I’m really good at coming up with new ideas and starting something. Of course, once the initial excitement wears off and it’s beginning to feel like hard work, my productivity drops significantly and I’m less likely to get it done. Sound familiar?
I’m good at being punctual. I hate being late.
I’m good at organising. A place for everything and everything in its place.
I’m good at being methodical. How I plan a task and complete it is easy in theory. I know how to do it but struggle with actually seeing it through to the end.
So how can these things help me be more consistent?
Well, the first and most important thing I have learnt, (the hard way) is to START SMALL.
You know what they say about forming new habits? It takes at least 30 – 40 days of consistently doing the same thing every day for it to become natural, a habit. It’s the same with writing.
First- Timing. Just like I hate being late for appointments, getting the kids to school, church, etc… I should hate being late when it comes to sitting down to write. If you can sit down to write at the same or similar time each day, it helps develop a habit faster.
Second- Find out when the best time is for you to write and if you can, try to write at the same time every day. Most days that might not be possible so scheduling in a time each day can help. Also organising your day so that writing is a priority can be very effective. You don’t want to be dog tired when you sit down to write so make sure you monitor when your energy is higher and you’ll be more likely to get started and get more writing done.

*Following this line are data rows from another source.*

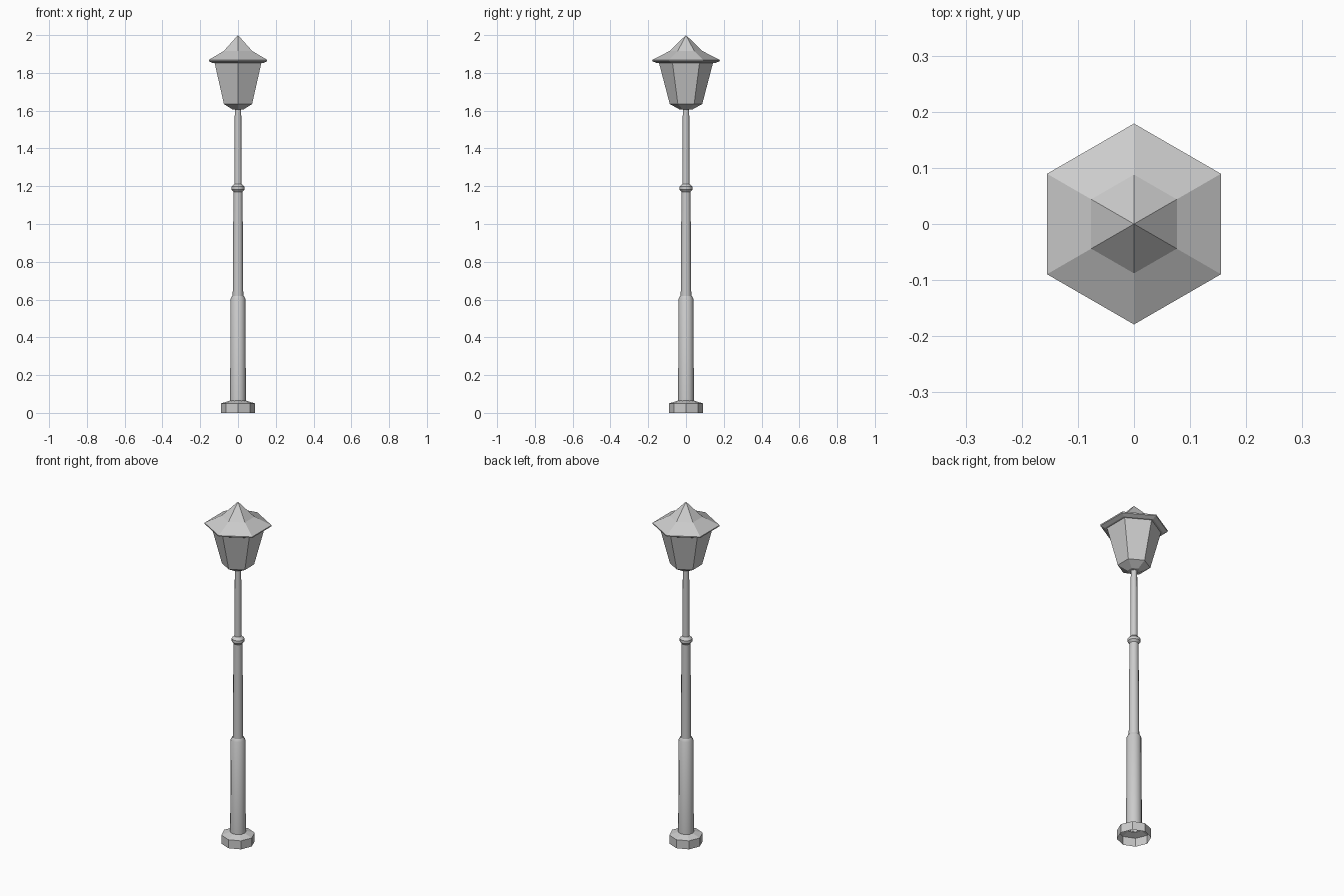
import bpy, bmesh, math

cube = bpy.data.objects.get("Cube")
if cube:
    bpy.data.objects.remove(cube, do_unlink=True)

GREY = (0.6, 0.6, 0.6, 1.0)
metal = bpy.data.materials.new("grey_metal")
metal.use_nodes = True
metal.diffuse_color = GREY
metal.node_tree.nodes["Principled BSDF"].inputs["Base Color"].default_value = GREY


def lathe(name, profile, sides, smooth=False):
    """Spin (radius, height) pairs, bottom to top, with a corner on the y axis."""
    bm = bmesh.new()
    rings = []
    for r, z in profile:
        if r == 0:
            rings.append([bm.verts.new((0, 0, z))] * sides)
            continue
        angles = [math.pi / 2 + math.tau * i / sides for i in range(sides)]
        rings.append([bm.verts.new((r * math.cos(a), r * math.sin(a), z)) for a in angles])
    for low, high in zip(rings, rings[1:]):
        for i in range(sides):
            j = (i + 1) % sides
            corners = dict.fromkeys((low[i], low[j], high[j], high[i]))
            bm.faces.new(list(corners))
    bm.normal_update()
    mesh = bpy.data.meshes.new(name)
    bm.to_mesh(mesh)
    bm.free()
    mesh.materials.append(metal)
    obj = bpy.data.objects.new(name, mesh)
    bpy.context.collection.objects.link(obj)
    if smooth:
        bpy.ops.object.select_all(action='DESELECT')
        obj.select_set(True)
        bpy.context.view_layer.objects.active = obj
        bpy.ops.object.shade_smooth_by_angle(angle=math.radians(35))
    return obj


# Octagonal foot, open underneath
lathe("base", [(0.09, 0), (0.09, 0.05), (0.042, 0.065)], 8)

# Three tapering pole sections with a shoulder and a collar
lathe("lower_pole", [(0.042, 0.06), (0.039, 0.605), (0.03, 0.62)], 12, True)
lathe("middle_pole", [(0.028, 0.615), (0.024, 1.175)], 12, True)
lathe("collar", [(0.024, 1.17), (0.034, 1.182), (0.034, 1.198), (0.019, 1.213)], 12, True)
lathe("upper_pole", [(0.019, 1.21), (0.017, 1.615)], 12, True)

# Hexagonal lantern: tapered cup and panes
lathe("lantern_body", [(0, 1.605), (0.035, 1.607), (0.086, 1.635), (0.143, 1.853)], 6)

# Hexagonal roof with a shallow skirt, a steep peak and a turned-under rim
lathe("lantern_roof", [(0.138, 1.852), (0.155, 1.852), (0.178, 1.862), (0.179, 1.869),
                       (0.088, 1.915), (0, 2.0)], 6)
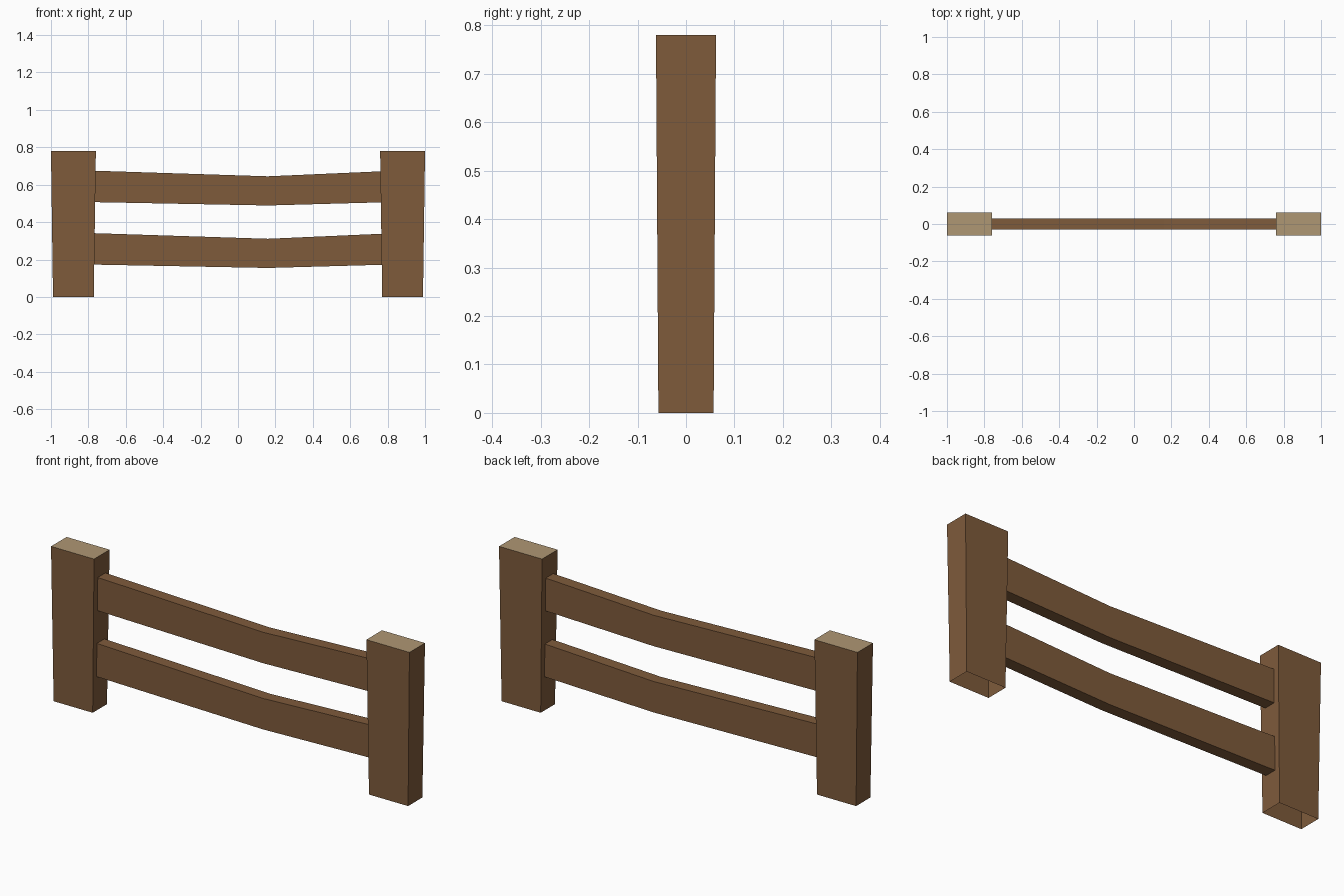
import bpy, bmesh

if "Cube" in bpy.data.objects:
    bpy.data.objects.remove(bpy.data.objects["Cube"])


def material(name, rgb):
    m = bpy.data.materials.new(name)
    m.diffuse_color = (*rgb, 1.0)
    m.use_nodes = True
    m.node_tree.nodes["Principled BSDF"].inputs["Base Color"].default_value = m.diffuse_color
    return m


brown = material("brown_wood", (0.212, 0.105, 0.044))
tan = material("cut_end_tan", (0.43, 0.31, 0.175))


def loft(name, rings, caps, mats):
    """Join four-cornered rings into a tube; caps = (first, last)."""
    bm = bmesh.new()
    loops = [[bm.verts.new(p) for p in r] for r in rings]
    for a, b in zip(loops, loops[1:]):
        for i in range(4):
            j = (i + 1) % 4
            bm.faces.new((a[i], a[j], b[j], b[i]))
    if caps[0]:
        bm.faces.new(loops[0][::-1])
    if caps[1]:
        bm.faces.new(loops[-1])
    me = bpy.data.meshes.new(name)
    # end grain colour on upward faces of posts
    if len(mats) > 1:
        bm.normal_update()
        for f in bm.faces:
            f.material_index = 1 if f.normal.z > 0.9 else 0
    bm.to_mesh(me)
    bm.free()
    for m in mats:
        me.materials.append(m)
    ob = bpy.data.objects.new(name, me)
    bpy.context.collection.objects.link(ob)
    return ob


# Posts: slightly wider at the top, open underneath
for side, cx in (("left", -0.88), ("right", 0.88)):
    rings = []
    for z, hx, hy in ((0.0, 0.109, 0.057), (0.78, 0.12, 0.062)):
        rings.append([(cx - hx, -hy, z), (cx + hx, -hy, z),
                      (cx + hx, hy, z), (cx - hx, hy, z)])
    loft(side + "_post", rings, (False, True), [brown, tan])

# Rails: sagging boards with an off-centre bend, ends set into the posts
for name, base in (("lower_rail", 0.0), ("upper_rail", 0.334)):
    rings = []
    for x, z0, z1 in ((-0.775, 0.173, 0.341), (0.16, 0.155, 0.311), (0.775, 0.172, 0.338)):
        rings.append([(x, -0.03, base + z0), (x, 0.03, base + z0),
                      (x, 0.03, base + z1), (x, -0.03, base + z1)])
    loft(name, rings, (True, True), [brown])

Third- Plan what you want to accomplish each day or each writing session. For example; on Monday you might want to write a blog post, answer a few emails, and plot the next scene in your book. Or on Tuesday you might want to work on marketing. Whatever it is, write it down and put it somewhere where you can see it, like the fridge or a notice board where you write. Try to finish what’s most pressing and important first or what you don’t like to do first to get it out of the way. But don’t feel bad if you can’t.
Fourth – If you can complete a task regularly for at least a few weeks, you are well on your way to becoming naturally more consistent. Find out what you’re really struggling to get done and break it down into smaller steps.
You don’t reach the top of the stairs in one big leap, but one step at a time.
SMALL STEPS are the key to being consistent.
Fifth- Most importantly of all is… Reward yourself when you accomplish your goals no matter how small or big they are. Sometimes the reward of just getting it done is reward in itself but it can be a really good motivator if there’s a prize at the end. Take yourself out for a coffee at your local café. Read your favourite book. Watch a movie and relax. Whatever reward it is, it will motivate you, especially if it’s a slice of chocky cake!
I hope this post has been helpful.
Whatever hurdle you’re struggling with, break it down into smaller steps and you will be much more likely to succeed.
If you have a writing buddy who can hold you accountable, it can make a big difference. More on that in a future post.
Whatever you do don’t quit!